EXERCISE AIM –
Nothing in the records may change. Print them all again.

DATA EXTRACTS –

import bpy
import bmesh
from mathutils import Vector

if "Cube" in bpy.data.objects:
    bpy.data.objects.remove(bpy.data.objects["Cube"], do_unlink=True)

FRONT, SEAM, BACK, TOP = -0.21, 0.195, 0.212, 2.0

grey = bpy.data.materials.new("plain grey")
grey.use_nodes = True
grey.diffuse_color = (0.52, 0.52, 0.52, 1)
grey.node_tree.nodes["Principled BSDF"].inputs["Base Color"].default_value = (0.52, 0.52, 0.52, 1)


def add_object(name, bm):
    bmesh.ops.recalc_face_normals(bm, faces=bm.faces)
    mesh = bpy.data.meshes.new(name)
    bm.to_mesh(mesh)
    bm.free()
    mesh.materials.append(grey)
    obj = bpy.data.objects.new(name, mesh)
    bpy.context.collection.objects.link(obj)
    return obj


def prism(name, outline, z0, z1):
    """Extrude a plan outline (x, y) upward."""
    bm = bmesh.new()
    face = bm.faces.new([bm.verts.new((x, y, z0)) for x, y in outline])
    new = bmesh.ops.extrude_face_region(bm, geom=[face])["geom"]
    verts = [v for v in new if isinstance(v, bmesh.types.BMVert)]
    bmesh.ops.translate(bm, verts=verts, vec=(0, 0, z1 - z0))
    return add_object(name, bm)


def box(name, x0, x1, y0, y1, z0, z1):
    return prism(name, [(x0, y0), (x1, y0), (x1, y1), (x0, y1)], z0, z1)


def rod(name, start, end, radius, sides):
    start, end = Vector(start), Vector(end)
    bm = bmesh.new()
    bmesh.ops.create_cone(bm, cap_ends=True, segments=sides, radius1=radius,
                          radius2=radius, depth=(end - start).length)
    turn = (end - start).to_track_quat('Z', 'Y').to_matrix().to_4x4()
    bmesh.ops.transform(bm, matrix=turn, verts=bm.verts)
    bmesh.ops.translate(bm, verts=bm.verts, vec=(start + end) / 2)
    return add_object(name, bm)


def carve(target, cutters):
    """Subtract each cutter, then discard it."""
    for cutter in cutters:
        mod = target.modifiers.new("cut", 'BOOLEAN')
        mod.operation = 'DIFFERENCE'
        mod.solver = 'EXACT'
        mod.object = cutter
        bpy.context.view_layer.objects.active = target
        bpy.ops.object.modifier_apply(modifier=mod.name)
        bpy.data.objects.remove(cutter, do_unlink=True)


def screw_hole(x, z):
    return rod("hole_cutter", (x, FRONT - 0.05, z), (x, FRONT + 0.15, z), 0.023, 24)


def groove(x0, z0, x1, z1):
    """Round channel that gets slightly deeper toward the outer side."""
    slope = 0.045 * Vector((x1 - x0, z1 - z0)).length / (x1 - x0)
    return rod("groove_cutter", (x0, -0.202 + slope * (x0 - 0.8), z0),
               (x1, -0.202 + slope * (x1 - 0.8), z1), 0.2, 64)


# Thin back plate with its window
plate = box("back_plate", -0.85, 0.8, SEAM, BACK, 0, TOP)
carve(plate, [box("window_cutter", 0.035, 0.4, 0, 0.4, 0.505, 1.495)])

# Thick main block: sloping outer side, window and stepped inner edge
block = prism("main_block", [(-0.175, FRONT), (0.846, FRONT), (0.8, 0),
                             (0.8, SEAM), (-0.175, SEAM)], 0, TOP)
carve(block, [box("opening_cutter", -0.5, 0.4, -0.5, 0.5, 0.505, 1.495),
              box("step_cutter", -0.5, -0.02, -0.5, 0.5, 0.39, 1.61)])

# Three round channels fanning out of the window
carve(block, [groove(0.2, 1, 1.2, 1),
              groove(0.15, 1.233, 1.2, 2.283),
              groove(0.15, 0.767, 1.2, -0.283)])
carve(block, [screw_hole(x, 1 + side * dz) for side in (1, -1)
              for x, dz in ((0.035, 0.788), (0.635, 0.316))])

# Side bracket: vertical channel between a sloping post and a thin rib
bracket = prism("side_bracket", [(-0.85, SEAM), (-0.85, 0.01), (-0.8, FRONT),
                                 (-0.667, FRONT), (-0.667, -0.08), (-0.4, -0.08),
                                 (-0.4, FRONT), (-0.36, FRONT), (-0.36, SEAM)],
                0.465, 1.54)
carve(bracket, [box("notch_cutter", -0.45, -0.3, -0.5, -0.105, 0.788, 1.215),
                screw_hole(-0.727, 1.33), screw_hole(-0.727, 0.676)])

COMPLETED TASK –
import bpy
import bmesh
from mathutils import Vector

if "Cube" in bpy.data.objects:
    bpy.data.objects.remove(bpy.data.objects["Cube"], do_unlink=True)

FRONT, SEAM, BACK, TOP = -0.21, 0.195, 0.212, 2.0

grey = bpy.data.materials.new("plain grey")
grey.use_nodes = True
grey.diffuse_color = (0.52, 0.52, 0.52, 1)
grey.node_tree.nodes["Principled BSDF"].inputs["Base Color"].default_value = (0.52, 0.52, 0.52, 1)


def add_object(name, bm):
    bmesh.ops.recalc_face_normals(bm, faces=bm.faces)
    mesh = bpy.data.meshes.new(name)
    bm.to_mesh(mesh)
    bm.free()
    mesh.materials.append(grey)
    obj = bpy.data.objects.new(name, mesh)
    bpy.context.collection.objects.link(obj)
    return obj


def prism(name, outline, z0, z1):
    """Extrude a plan outline (x, y) upward."""
    bm = bmesh.new()
    face = bm.faces.new([bm.verts.new((x, y, z0)) for x, y in outline])
    new = bmesh.ops.extrude_face_region(bm, geom=[face])["geom"]
    verts = [v for v in new if isinstance(v, bmesh.types.BMVert)]
    bmesh.ops.translate(bm, verts=verts, vec=(0, 0, z1 - z0))
    return add_object(name, bm)


def box(name, x0, x1, y0, y1, z0, z1):
    return prism(name, [(x0, y0), (x1, y0), (x1, y1), (x0, y1)], z0, z1)


def rod(name, start, end, radius, sides):
    start, end = Vector(start), Vector(end)
    bm = bmesh.new()
    bmesh.ops.create_cone(bm, cap_ends=True, segments=sides, radius1=radius,
                          radius2=radius, depth=(end - start).length)
    turn = (end - start).to_track_quat('Z', 'Y').to_matrix().to_4x4()
    bmesh.ops.transform(bm, matrix=turn, verts=bm.verts)
    bmesh.ops.translate(bm, verts=bm.verts, vec=(start + end) / 2)
    return add_object(name, bm)


def carve(target, cutters):
    """Subtract each cutter, then discard it."""
    for cutter in cutters:
        mod = target.modifiers.new("cut", 'BOOLEAN')
        mod.operation = 'DIFFERENCE'
        mod.solver = 'EXACT'
        mod.object = cutter
        bpy.context.view_layer.objects.active = target
        bpy.ops.object.modifier_apply(modifier=mod.name)
        bpy.data.objects.remove(cutter, do_unlink=True)


def screw_hole(x, z):
    return rod("hole_cutter", (x, FRONT - 0.05, z), (x, FRONT + 0.15, z), 0.023, 24)


def groove(x0, z0, x1, z1):
    """Round channel that gets slightly deeper toward the outer side."""
    slope = 0.045 * Vector((x1 - x0, z1 - z0)).length / (x1 - x0)
    return rod("groove_cutter", (x0, -0.202 + slope * (x0 - 0.8), z0),
               (x1, -0.202 + slope * (x1 - 0.8), z1), 0.2, 64)


# Thin back plate with its window
plate = box("back_plate", -0.85, 0.8, SEAM, BACK, 0, TOP)
carve(plate, [box("window_cutter", 0.035, 0.4, 0, 0.4, 0.505, 1.495)])

# Thick main block: sloping outer side, window and stepped inner edge
block = prism("main_block", [(-0.175, FRONT), (0.846, FRONT), (0.8, 0),
                             (0.8, SEAM), (-0.175, SEAM)], 0, TOP)
carve(block, [box("opening_cutter", -0.5, 0.4, -0.5, 0.5, 0.505, 1.495),
              box("step_cutter", -0.5, -0.02, -0.5, 0.5, 0.39, 1.61)])

# Three round channels fanning out of the window
carve(block, [groove(0.2, 1, 1.2, 1),
              groove(0.15, 1.233, 1.2, 2.283),
              groove(0.15, 0.767, 1.2, -0.283)])
carve(block, [screw_hole(x, 1 + side * dz) for side in (1, -1)
              for x, dz in ((0.035, 0.788), (0.635, 0.316))])

# Side bracket: vertical channel between a sloping post and a thin rib
bracket = prism("side_bracket", [(-0.85, SEAM), (-0.85, 0.01), (-0.8, FRONT),
                                 (-0.667, FRONT), (-0.667, -0.08), (-0.4, -0.08),
                                 (-0.4, FRONT), (-0.36, FRONT), (-0.36, SEAM)],
                0.465, 1.54)
carve(bracket, [box("notch_cutter", -0.45, -0.3, -0.5, -0.105, 0.788, 1.215),
                screw_hole(-0.727, 1.33), screw_hole(-0.727, 0.676)])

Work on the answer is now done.